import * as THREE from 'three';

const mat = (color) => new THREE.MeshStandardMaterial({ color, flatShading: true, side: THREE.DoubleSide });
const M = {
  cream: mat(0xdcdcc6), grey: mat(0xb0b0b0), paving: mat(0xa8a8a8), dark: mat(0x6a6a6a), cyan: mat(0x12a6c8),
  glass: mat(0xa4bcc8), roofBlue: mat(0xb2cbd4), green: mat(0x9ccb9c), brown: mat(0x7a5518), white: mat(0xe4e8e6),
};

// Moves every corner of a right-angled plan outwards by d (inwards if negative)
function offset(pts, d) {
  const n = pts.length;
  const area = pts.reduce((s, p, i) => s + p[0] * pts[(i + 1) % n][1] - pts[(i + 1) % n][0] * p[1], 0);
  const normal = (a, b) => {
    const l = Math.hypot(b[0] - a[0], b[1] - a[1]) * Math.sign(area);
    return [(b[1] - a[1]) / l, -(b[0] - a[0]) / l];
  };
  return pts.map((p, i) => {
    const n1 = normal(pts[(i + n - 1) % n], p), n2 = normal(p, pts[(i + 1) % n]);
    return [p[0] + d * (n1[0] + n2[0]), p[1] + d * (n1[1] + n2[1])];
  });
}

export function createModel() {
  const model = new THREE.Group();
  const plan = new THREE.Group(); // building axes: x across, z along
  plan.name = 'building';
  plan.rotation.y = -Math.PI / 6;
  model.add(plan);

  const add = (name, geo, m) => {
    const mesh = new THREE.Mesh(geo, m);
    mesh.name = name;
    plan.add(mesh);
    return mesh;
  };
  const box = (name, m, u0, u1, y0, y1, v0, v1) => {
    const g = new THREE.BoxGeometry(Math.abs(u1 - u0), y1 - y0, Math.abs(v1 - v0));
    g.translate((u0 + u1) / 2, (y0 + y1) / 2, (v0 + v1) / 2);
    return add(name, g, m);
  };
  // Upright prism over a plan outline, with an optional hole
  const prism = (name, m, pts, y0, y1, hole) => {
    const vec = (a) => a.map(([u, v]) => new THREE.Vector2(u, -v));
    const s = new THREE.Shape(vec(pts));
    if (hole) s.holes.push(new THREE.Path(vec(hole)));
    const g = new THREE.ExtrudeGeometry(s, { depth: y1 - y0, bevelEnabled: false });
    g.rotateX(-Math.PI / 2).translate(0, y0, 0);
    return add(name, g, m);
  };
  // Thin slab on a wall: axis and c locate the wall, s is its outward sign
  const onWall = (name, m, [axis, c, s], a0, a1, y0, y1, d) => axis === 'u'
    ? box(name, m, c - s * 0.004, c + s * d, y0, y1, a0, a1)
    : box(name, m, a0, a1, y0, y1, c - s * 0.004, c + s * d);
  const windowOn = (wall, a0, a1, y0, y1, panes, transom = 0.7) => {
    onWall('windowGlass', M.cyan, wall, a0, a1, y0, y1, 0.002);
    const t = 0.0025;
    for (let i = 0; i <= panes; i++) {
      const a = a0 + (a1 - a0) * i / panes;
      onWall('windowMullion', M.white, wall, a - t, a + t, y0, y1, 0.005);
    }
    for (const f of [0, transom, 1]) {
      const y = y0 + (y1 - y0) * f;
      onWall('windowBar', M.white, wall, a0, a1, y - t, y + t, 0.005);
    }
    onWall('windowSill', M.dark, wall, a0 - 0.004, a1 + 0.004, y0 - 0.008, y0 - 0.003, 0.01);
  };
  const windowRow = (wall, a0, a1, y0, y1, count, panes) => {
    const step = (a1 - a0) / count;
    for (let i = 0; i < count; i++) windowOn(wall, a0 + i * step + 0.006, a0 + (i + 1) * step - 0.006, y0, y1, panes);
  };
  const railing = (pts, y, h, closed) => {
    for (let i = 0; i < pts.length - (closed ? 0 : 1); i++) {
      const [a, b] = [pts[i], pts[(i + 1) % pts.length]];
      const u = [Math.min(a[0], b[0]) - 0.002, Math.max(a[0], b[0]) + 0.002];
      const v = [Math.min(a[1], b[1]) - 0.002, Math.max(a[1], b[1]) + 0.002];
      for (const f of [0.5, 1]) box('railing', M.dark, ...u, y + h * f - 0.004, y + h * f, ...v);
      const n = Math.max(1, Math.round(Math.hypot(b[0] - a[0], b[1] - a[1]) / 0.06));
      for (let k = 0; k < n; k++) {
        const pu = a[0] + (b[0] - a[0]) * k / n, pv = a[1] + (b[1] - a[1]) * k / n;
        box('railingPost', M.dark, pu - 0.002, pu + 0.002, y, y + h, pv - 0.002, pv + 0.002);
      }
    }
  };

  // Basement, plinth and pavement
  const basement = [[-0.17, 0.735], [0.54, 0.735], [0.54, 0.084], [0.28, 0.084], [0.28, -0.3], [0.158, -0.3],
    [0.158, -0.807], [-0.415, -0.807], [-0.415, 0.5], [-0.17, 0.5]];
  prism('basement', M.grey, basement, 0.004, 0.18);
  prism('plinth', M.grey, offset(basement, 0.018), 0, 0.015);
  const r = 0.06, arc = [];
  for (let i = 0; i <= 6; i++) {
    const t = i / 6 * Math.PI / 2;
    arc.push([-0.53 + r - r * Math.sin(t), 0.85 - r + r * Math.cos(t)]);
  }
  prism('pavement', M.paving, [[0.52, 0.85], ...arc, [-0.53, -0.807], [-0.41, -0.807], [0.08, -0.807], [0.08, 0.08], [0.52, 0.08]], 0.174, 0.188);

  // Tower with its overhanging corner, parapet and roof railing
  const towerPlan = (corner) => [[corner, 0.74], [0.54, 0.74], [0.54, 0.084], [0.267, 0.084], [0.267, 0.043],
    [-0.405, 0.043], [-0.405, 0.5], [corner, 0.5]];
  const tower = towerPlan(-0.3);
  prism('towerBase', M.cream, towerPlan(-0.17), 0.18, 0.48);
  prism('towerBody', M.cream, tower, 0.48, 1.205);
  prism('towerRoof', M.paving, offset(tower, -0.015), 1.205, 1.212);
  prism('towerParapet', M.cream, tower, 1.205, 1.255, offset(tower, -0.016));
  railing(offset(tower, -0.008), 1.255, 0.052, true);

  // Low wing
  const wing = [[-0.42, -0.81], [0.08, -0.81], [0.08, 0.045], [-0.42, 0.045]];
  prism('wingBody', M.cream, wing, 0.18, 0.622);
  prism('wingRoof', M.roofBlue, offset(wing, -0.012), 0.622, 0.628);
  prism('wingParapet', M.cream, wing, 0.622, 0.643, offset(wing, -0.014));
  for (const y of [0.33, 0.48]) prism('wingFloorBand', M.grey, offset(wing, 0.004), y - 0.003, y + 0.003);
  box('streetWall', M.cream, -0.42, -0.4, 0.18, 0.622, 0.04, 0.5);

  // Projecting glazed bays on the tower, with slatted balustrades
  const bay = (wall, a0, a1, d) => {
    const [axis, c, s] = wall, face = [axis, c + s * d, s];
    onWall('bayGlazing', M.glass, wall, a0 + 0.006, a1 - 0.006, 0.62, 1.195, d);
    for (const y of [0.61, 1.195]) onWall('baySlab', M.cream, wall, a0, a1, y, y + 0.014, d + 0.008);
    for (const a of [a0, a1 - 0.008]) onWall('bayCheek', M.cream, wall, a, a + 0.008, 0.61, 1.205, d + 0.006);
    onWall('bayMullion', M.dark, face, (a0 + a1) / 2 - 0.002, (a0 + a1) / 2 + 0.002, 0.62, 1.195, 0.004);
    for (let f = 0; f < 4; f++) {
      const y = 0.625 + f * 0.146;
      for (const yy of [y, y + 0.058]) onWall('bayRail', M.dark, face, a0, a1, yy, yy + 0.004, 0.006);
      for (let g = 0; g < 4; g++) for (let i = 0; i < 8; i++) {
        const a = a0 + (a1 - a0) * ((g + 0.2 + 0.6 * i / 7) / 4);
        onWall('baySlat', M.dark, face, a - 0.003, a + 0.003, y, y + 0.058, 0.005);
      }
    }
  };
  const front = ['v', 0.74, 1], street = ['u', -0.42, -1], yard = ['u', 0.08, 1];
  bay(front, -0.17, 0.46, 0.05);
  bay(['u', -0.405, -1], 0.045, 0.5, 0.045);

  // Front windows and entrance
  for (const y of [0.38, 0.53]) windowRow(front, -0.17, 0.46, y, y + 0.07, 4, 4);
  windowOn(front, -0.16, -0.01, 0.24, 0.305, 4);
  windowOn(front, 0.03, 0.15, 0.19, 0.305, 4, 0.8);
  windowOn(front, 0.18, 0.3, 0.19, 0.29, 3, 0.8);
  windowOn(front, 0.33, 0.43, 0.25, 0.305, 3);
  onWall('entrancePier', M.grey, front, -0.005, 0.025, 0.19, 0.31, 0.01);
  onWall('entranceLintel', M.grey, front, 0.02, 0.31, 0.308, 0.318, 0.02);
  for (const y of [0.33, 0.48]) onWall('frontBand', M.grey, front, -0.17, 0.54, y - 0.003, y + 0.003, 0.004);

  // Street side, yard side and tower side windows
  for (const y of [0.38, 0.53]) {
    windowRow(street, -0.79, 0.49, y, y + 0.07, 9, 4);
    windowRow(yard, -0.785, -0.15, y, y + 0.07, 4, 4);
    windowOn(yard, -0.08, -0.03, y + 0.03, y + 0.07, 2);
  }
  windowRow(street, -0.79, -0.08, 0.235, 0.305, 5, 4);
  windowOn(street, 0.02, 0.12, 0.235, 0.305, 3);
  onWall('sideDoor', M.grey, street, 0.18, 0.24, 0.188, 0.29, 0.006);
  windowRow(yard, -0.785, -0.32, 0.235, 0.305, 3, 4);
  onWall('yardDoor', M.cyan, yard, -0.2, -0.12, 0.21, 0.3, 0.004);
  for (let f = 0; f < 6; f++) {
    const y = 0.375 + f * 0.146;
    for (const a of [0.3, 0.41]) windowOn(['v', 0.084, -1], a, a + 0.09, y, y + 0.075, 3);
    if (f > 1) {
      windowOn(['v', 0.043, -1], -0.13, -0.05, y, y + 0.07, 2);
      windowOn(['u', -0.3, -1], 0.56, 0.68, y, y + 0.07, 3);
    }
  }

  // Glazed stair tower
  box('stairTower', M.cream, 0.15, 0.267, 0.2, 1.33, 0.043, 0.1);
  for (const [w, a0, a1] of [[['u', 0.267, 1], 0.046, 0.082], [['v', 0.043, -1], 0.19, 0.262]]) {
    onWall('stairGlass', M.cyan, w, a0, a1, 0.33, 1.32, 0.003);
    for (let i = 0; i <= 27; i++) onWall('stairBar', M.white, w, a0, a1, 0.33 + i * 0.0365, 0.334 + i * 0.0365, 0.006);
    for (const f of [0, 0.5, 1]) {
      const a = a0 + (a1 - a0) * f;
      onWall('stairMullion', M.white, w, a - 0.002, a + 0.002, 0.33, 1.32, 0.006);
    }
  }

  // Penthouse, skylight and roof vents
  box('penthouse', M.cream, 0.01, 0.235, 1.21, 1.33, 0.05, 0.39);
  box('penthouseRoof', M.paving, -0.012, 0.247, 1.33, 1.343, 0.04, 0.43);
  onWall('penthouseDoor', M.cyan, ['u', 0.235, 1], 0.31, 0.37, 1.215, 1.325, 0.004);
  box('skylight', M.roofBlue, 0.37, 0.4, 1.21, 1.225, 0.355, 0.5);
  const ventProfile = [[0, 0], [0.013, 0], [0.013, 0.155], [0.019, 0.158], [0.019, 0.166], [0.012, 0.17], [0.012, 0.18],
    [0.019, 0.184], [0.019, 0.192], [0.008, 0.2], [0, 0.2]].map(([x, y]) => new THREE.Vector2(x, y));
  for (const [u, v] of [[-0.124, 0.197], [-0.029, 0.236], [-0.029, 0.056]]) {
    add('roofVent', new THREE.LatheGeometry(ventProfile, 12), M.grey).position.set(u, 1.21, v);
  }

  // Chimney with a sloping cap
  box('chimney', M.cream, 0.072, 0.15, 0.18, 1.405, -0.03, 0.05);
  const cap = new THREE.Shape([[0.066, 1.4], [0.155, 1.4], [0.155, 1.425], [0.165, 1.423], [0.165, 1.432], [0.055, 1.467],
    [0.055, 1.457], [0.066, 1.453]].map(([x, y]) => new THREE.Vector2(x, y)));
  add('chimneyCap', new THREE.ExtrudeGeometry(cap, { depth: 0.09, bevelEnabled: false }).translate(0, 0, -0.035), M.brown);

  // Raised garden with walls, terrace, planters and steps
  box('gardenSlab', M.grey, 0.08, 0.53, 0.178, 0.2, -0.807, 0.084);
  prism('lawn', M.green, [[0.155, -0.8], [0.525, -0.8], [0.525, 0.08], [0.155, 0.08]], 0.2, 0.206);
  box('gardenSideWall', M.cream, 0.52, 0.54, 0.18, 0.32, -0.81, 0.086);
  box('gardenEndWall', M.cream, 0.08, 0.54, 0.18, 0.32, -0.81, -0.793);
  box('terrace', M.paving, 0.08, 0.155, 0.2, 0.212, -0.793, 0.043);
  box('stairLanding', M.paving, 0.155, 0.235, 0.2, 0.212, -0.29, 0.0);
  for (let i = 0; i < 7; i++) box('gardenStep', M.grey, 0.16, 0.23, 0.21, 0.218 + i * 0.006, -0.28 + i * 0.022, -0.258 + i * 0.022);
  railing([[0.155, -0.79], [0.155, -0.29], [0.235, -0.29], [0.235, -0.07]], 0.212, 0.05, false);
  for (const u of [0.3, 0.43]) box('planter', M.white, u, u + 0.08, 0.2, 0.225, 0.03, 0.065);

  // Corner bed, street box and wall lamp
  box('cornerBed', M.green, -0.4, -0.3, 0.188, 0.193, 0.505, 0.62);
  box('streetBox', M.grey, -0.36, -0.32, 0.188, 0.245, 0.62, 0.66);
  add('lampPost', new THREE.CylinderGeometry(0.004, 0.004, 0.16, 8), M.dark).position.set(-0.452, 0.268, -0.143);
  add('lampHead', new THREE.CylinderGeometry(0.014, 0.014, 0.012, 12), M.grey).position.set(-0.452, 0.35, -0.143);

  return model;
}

===============

• _TASK OBJECTIVE_: Please retype the records above starting with the line that contains "M.grey).position.set(-0.452, 0.35, -0.143);" and stopping after the last line, changing nothing.

• _FINISHED TASK_:
  add('lampHead', new THREE.CylinderGeometry(0.014, 0.014, 0.012, 12), M.grey).position.set(-0.452, 0.35, -0.143);

  return model;
}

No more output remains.